Joint Liability Group can be explained as the informal group consists of 4-10 individuals who try to avail loans against mutual guarantee from banks for the purpose of agricultural and allied activities. This category generally consists of tenants, farmers and other rural workers. They work primarily for lending purposes, although they also offer the savings facility. In this type of institution every individual of a borrowing group is equally liable for the credit (Singh, 2010). This kind of institution is simple in nature and requires little or no financial administration (UBI, no date).
However, one of the serious problems of this structure is personal preferences in lending credit which resulted in a partial failure of the system. Of late due to various promotional initiatives taken by banks such as Indian bank, Karur Vysya Bank and Indian Overseas Bank, the credibility of Joint Liability Group model has received a boost (The Hindu, 2016). It still remains a landmark movement in the area of protection of farmer’s land ownership rights.
Self Help Group (SHG)
Self Help Group is a type of formal or informal group consisting of small entrepreneurs with similar kind of socio-economic backgrounds. Such individuals temporarily come together and generate a common fund to meet the emergency needs of their business. These groups are generally non-profit organizations. The group assumes the responsibility of debt recovery. The advantage of this micro-lending system is that there is no need for collateral. Interest rates are also generally low and fixed especially for women (Chowdhury, 2013; Business Standard, 2017). In addition various tie-ups of banks with SHGs have been implemented for the hope of better financial inclusion in rural areas (Jayadev and Rao, 2012).
One of the most important ones is NABARD SHG linkage program where many self-help groups can borrow credit from bank once they successfully present a track record of regular repayments of their borrowers. It has been very successful especially in Andhra Pradesh, Tamil Nadu, Kerala and Karnataka and during the year of 2005-06. These states received approximately 60% of SGH linkage credit (Taruna and Yadav, 2016).
The Grameen Bank Model
Grameen Model was introduced by the Nobel laureate Prof. Muhammad Yunus in Bangladesh during 1970s. It has been widely adopted in India in the form of Regional Rural Banks (RRB). The goal of this system has been the overall development of the rural economy which generally consists of financially backward classes. But this model has not been fully successful in India as rural credit and system of recovery are a real problem. Huge amount of non-performing assets also led to failure of these regional banks (Shastri, 2009). Compared to this model Self Help Groups have been more successful as they are more suited to the population density of India and far more sustainable (Dash, 2013).

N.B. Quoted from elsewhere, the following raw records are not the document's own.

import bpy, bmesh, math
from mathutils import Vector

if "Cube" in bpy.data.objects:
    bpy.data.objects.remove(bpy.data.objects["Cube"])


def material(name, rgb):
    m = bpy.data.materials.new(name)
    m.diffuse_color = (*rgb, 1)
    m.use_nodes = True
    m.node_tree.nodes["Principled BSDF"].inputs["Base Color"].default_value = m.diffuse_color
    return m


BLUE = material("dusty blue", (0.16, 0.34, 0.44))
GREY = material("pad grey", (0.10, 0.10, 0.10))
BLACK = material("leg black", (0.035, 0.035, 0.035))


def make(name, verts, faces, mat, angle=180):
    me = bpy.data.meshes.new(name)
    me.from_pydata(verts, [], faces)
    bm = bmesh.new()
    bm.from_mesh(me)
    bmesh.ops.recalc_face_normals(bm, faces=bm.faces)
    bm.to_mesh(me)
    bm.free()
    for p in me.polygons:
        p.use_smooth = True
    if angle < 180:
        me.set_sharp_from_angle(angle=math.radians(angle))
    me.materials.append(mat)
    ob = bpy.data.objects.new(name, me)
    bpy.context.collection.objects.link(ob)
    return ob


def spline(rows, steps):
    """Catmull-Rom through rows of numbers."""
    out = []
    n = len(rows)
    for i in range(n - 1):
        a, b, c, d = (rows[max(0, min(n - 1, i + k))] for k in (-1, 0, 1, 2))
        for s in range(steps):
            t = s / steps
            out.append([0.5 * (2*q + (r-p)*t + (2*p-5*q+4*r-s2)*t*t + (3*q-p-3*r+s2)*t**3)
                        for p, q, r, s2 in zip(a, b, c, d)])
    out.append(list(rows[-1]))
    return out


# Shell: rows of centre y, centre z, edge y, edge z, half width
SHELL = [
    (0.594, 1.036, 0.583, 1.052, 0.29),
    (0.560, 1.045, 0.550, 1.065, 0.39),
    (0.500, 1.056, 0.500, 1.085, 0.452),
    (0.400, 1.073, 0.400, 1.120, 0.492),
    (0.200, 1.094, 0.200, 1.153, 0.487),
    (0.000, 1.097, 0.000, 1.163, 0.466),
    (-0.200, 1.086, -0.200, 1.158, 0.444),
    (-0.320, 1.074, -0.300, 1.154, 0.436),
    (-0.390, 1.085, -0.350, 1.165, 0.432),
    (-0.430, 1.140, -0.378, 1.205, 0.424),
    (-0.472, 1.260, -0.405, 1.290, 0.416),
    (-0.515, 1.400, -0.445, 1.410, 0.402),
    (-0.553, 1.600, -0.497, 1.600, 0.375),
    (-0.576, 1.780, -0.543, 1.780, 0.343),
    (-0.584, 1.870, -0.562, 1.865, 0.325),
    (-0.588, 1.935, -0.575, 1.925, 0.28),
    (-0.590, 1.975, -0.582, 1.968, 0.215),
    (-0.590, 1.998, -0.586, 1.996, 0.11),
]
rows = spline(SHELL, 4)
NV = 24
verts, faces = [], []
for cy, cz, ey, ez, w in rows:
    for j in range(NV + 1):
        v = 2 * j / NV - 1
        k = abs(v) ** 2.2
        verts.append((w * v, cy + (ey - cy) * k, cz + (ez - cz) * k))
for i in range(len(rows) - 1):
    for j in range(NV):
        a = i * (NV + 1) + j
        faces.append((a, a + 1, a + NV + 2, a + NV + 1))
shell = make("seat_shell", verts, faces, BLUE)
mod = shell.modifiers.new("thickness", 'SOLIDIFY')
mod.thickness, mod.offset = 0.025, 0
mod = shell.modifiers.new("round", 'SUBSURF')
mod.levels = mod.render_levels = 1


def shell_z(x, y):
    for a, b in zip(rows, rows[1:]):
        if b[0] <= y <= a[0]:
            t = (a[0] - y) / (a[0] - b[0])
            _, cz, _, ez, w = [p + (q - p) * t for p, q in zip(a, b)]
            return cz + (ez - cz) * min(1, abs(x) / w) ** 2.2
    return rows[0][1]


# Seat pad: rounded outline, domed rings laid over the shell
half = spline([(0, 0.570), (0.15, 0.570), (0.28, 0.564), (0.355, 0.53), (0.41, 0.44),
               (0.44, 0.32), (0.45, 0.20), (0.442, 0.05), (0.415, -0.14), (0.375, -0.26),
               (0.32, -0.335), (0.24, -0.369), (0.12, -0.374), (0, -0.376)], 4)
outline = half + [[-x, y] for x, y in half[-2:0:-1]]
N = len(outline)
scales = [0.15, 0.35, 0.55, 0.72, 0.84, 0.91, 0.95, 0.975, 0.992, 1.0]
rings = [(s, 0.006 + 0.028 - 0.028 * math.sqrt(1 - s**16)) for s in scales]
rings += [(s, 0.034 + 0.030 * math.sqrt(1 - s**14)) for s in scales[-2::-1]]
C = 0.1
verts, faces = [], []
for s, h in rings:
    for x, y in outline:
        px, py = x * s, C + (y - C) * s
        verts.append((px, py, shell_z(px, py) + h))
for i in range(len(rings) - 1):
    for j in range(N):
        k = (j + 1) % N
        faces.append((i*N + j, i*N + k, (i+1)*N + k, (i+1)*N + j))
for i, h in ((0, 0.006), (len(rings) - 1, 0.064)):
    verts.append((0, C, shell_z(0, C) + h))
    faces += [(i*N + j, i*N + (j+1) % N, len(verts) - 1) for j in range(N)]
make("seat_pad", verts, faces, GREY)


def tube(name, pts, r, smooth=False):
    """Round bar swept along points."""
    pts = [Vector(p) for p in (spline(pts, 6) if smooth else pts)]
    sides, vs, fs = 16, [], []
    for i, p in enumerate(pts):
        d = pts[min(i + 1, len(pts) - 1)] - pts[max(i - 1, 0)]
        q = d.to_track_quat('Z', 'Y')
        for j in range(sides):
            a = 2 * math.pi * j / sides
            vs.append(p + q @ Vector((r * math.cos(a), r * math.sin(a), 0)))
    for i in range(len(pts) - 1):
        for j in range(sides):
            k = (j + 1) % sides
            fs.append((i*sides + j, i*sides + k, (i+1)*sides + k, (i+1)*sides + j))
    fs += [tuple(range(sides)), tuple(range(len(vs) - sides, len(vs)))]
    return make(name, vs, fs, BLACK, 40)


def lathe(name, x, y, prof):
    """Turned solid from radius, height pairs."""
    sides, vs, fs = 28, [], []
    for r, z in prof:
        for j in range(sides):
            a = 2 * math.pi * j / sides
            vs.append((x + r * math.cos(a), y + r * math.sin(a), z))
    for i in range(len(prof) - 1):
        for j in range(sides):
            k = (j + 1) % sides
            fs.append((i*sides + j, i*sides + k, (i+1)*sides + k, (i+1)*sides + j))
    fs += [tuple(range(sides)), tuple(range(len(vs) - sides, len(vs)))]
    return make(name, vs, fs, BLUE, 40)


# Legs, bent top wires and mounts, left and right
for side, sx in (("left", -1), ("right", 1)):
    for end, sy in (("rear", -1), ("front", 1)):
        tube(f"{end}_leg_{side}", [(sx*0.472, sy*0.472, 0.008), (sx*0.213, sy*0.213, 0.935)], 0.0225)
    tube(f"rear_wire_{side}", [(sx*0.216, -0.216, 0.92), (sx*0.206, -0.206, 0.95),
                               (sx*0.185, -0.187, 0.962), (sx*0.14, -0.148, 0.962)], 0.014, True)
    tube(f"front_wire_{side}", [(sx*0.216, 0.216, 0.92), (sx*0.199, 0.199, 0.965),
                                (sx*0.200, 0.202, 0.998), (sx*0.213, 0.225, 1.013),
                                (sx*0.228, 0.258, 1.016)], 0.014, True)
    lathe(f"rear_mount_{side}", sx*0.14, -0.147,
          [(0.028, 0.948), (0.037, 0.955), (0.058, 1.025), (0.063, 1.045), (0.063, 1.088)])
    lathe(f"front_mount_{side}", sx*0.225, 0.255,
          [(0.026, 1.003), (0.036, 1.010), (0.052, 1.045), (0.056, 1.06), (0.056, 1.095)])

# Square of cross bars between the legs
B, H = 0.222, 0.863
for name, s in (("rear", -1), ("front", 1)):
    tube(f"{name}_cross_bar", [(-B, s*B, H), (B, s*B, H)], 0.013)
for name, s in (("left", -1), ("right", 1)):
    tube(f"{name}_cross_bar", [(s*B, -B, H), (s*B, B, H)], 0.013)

Rural Cooperatives in India were set up during the time of independence by the government. They used the mechanism to pool the resources of people with relatively small means and provide financial services. Due to their complex monitoring structure, their success has been limited. In addition, this system only catered to the credit-worthy individuals of rural areas, not covering a large part of the country’s financially backward section (Rajendran, 2012).
|Joint Liability Group||Self Help Group||Grameen Bank Model||Rural Cooperatives|
|Size||5-10 members per group||10-20 members per group||Starts with only 2 members per group in a village, eventually increased after loan is successfully repaid||70-80 members per group|
|Services||Generally lending only, irrespective of savings amount||Regular savings in deposit accounts with the financial institutions.||Savings and deposits to extremely poor sections of the society for business, health and housing||Primarily lending services for agricultural purposes|
|Model||Members invest loan amount for different purposes, but are guarantors of each other||All individuals of group work together on the same activity||Field Manager visits villages to form groups of 5 and lends to 2. Amount recovered is reinvested in further lending and infrastructure development in villages||Cooperative society consisting of members are formed for a singular purpose; such as real estate, agriculture, infrastructure, etc.|
|Structure||All members interact with the financial institution individually||More formal with defined positions in each group like treasurer and secretary||Formal structure consisting of Unit Manager, Field Manager, etc. Who interact with every family in a village||All members interact with the financial institution jointly|